The raw dog food diet is becoming popular among canine owners. It has been linked to a reduced risk of cancer, dental disease and a plethora of allergies. However, there is virtually no scientific evidence for these supposed health benefits, and many pet owners have their doubts.
What is the raw dog food diet?
The raw food diet is supposed to mirror what dogs would usually eat in the wild. It includes uncooked meat, raw eggs and whole or ground bones. Sounds disgusting, right? The raw food can become contaminated and cause bacterial infections for you and your dog. It could also lead to nutritional deficiencies and a range of other health complications. The raw dog food diet does not have a good rep.
Is it safe?
In summary, no. The raw dog food diet can be dangerous for the pup and your family. It’s supposedly linked to healthier skin and cleaner teeth for your dog. But you could also get these benefits from store-bought food that does not come with all the other risks. Nobody wants to store bones in the kitchen for their dog to eat.
People are also sold on the raw diet because it seems more natural and organic, without chemicals. Organic food tends to cost more money in the UK than more affordable alternatives. You probably don’t want to give your high-quality and expensive meat to your dog.
What are the risks?
The raw food can become infected with bacteria, making you and your dog sick. It can also cause bone problems for your pup because they are not getting enough calcium. They may have too much of one vitamin and not enough of others. Raw meat and eggs do not provide them with the vitamins they get from whole grains and vegetables.
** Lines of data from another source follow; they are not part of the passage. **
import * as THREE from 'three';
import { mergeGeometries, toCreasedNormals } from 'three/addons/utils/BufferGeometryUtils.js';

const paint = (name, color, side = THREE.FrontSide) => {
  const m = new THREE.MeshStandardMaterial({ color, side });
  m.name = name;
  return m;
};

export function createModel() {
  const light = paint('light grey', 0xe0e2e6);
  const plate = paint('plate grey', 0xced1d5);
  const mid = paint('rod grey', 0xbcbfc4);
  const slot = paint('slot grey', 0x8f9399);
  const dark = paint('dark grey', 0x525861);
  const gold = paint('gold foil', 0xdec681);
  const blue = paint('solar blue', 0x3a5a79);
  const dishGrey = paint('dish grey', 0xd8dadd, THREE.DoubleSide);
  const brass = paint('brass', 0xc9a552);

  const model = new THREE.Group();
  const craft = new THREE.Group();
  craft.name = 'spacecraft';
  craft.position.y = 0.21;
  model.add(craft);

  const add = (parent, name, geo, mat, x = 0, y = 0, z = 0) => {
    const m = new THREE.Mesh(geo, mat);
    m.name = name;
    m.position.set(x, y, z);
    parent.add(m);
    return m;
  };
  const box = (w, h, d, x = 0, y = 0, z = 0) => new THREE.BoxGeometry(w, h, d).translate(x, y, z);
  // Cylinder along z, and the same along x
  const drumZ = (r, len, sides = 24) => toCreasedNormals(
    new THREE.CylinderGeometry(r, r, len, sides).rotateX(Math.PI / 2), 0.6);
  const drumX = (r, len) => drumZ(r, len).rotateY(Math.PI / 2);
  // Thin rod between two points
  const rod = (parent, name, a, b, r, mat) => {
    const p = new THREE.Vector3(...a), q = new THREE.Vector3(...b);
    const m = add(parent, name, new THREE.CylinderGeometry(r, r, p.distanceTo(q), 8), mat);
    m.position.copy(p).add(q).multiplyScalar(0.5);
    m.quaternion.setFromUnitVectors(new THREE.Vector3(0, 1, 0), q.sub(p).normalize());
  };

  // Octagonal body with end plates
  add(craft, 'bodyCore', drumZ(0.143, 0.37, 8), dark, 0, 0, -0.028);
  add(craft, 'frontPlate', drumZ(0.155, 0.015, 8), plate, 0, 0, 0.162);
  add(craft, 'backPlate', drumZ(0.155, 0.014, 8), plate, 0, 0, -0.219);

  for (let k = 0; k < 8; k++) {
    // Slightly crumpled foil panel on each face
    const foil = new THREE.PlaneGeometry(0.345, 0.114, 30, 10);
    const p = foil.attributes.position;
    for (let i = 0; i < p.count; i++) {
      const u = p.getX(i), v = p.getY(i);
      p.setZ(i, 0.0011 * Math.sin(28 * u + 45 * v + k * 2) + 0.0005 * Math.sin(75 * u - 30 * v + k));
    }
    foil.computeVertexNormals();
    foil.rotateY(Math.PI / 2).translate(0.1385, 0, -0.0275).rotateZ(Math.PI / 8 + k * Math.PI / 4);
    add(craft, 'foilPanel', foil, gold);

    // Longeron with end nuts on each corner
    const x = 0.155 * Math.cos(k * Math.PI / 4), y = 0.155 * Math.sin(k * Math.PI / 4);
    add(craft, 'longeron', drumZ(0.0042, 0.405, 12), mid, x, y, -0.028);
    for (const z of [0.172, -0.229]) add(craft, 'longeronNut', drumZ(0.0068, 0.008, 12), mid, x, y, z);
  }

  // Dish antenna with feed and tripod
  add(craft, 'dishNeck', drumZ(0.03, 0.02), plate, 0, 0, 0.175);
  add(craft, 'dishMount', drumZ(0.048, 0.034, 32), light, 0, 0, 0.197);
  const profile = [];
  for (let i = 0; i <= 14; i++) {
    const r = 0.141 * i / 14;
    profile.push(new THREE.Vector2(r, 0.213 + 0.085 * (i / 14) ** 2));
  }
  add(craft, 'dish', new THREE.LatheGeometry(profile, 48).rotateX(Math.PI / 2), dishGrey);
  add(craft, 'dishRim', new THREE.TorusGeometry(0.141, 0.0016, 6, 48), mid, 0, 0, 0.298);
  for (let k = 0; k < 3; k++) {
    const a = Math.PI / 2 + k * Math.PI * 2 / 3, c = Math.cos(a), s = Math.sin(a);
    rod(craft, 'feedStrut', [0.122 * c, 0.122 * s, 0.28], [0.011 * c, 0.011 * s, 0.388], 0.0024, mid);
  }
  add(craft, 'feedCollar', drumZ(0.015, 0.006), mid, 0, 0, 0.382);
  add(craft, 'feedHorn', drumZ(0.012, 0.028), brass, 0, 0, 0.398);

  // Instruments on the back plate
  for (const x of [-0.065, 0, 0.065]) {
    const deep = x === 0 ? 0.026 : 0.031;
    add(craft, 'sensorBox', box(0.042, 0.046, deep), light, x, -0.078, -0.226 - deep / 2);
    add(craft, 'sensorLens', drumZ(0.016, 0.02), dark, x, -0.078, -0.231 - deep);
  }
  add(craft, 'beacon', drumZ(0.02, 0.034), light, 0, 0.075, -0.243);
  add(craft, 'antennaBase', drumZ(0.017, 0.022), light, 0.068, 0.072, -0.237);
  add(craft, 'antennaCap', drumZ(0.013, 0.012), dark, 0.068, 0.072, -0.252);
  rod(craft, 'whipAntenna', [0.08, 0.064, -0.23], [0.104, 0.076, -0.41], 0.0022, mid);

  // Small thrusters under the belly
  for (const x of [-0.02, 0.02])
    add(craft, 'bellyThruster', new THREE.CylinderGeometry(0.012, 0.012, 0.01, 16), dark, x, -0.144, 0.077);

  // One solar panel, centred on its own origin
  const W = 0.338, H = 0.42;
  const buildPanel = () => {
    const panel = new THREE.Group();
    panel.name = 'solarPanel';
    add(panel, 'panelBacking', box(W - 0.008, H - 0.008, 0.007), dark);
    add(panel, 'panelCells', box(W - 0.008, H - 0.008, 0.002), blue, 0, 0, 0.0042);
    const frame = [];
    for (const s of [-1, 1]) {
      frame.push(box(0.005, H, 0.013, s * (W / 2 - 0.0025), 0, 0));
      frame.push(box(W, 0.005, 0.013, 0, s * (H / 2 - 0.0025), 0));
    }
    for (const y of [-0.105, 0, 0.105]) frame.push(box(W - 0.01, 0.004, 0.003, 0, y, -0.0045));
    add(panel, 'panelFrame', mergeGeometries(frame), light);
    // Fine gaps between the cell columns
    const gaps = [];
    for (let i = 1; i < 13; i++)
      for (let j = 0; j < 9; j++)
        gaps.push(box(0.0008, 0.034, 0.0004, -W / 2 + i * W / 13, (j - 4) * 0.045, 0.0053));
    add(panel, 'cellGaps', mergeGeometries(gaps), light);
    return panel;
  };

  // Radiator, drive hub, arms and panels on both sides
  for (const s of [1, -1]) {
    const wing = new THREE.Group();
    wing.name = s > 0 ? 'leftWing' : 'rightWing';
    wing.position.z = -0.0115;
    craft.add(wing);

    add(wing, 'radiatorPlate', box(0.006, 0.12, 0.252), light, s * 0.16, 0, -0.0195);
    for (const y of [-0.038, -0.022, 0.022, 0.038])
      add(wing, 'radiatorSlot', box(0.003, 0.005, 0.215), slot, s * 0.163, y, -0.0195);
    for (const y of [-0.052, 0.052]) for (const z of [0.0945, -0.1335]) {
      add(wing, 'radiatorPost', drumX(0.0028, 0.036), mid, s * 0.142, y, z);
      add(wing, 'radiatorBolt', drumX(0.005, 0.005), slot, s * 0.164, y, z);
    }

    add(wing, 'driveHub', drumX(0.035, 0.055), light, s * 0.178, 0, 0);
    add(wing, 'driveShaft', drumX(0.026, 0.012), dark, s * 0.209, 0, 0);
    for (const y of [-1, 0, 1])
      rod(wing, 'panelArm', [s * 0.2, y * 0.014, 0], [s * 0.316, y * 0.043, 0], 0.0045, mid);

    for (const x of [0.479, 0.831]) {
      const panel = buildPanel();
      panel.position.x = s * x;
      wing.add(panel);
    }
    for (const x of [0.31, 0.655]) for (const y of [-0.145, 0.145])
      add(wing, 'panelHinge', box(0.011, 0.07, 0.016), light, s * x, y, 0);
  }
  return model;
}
Wet dog food is far more balanced and contains a combination of grains, vegetables and cooked meat (both fish and poultry).
The raw diet is unbalanced and unsafe for everyone in your household.
Can you do it safely?
If you really want to feed your dog raw food, you need to be careful. You need to clean the environment the food comes into contact with and does not have the raw food in the kitchen. Practise excellent hygiene, especially if your pet licks your face, mouth or hands.
The raw food diet does not compare to the carefully curated dog food on offer in most supermarkets.